Under Prime Minister Shinzo Abe’s leadership, big decisions, for better and for worse, were abruptly announced concerning education policy that caused great confusion among schools and teachers.
A typical case was when Abe suddenly asked schools nationwide to suspend classes in response to the new coronavirus outbreak. Another proposal to offer college-level and early childhood education for free quickly developed into the administration’s signature education policy initiative, partly because Abe wanted to use it as a tool to push ahead with his cherished dream of amending the Constitution.
Late last year, the administration earmarked a huge budgetary sum to make greater use of information and telecommunication technology at elementary and junior high schools. The policy measure raised many questions, including whether teachers had the necessary knowledge and skills to deal with the tasks involved.
Few would dispute the need to allocate more policy resources to education. The Abe administration deserves credit for tackling some important education policy challenges that had long been avoided.
But it failed to offer adequate explanations about these proposals to the public.
As for free higher and early childhood education, there was little in-depth, educated debate on some key issues. One question is whether this idea should be carried out through a universal program that also covers high-income families or if it should be focused on supporting the needy so that the resulting budget savings can be used for other programs as part of efforts to narrow disparities and promote social justice.
The Abe administration’s reluctance to engage in mature, thoughtful debate on policy issues showed utter disrespect for experts’ viewpoints.
Abe abruptly announced his request for schools around the country to close without seeking the counsel of epidemiologists or educators.
As a step to reform the university entrance examination system, the administration tried to hastily introduce English skills tests offered by private-sector operators despite warnings from experts that the plan was flawed. Universities and high schools voiced strong opposition and the administration was forced to drop the plan at the last moment.
All these initiatives caused considerable stress and bewilderment among children, students, parents and schools and had a lasting effect on school education in this nation.
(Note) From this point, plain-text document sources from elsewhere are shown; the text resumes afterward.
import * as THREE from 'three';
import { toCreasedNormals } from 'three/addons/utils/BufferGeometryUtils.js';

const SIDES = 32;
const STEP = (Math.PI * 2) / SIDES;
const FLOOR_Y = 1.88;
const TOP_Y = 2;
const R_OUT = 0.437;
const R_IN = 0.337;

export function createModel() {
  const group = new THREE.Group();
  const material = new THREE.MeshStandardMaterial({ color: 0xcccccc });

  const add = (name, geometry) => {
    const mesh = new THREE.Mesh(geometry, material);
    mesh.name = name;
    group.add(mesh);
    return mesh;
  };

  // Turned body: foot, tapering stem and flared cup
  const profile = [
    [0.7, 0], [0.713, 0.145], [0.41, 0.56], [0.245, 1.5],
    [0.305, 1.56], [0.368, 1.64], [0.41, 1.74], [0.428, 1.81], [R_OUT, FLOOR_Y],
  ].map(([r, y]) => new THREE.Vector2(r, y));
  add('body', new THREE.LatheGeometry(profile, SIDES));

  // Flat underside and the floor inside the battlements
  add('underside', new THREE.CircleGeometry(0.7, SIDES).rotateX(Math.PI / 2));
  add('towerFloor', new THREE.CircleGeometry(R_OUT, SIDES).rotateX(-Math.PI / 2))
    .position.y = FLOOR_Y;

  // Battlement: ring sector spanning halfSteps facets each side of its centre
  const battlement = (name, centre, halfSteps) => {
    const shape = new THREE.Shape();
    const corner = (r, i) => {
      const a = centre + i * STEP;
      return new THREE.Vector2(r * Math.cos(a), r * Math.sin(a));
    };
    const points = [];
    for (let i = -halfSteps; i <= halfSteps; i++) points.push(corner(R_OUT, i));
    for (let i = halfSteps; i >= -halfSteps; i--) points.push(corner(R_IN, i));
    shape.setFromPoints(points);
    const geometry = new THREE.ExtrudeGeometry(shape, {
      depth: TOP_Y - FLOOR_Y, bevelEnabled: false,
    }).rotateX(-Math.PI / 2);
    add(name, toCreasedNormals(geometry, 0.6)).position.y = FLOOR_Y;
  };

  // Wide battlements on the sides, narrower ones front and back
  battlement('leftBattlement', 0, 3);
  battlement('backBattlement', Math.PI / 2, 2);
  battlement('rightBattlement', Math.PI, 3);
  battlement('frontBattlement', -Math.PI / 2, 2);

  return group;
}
The policy snafus should be blamed on the administration’s inability to pay careful attention to the realities of the people involved and foresee the consequences of such radical steps.
For a while after the second Abe administration was inaugurated at the end of 2012, it showed a strong propensity to tighten state control over education. The government revised the standards for the education ministry’s screening of school textbooks, insisting that they include descriptions of territorial disputes and other political issues that are in line with the government’s positions.
This heavy-handed, authoritarian approach was completely at odds with the basic principles of the ministry’s official guidelines for school curriculums, which stress the importance of giving students opportunities to learn about diverse views and information to help them develop the ability to think for themselves.
The Abe administration also devoted much effort to establishing a top-down decision-making system. In one symbolic example of this undertaking, the administration tampered with the local education board system to enhance the related powers of local government chiefs.
The administration showed scant interest in protecting political neutrality and freedom in education through a restrained policy stance based on lessons from the wartime militarist education. It also revised the law to expand the powers of university presidents.
Embodying the administration’s top-down policymaking approach is the Council for the Implementation of Education Rebuilding, which was set up as a personal advisory panel for the prime minister.
The panel promoted a set of policy initiatives that reflect the administration’s education policy agenda, such as upgrading ethics to the status as a formal subject at school.
The education ministry’s long-established Central Council for Education has degenerated into a body whose only job is to develop specific plans based on the policy principles adopted by the prime minister’s advisory panel. The council’s power to promote diverse values through education policy has been significantly weakened.
Policies, however, do not produce benefits unless they are rooted in expert knowledge and the views and opinions of people actually working to implement. Unilateral instructions or casual ideas coming from higher-ups simply don’t work.
This is the principal moral of the sad spectacle of education policy debacles stemming from the Abe administration’s nearly eight years in power.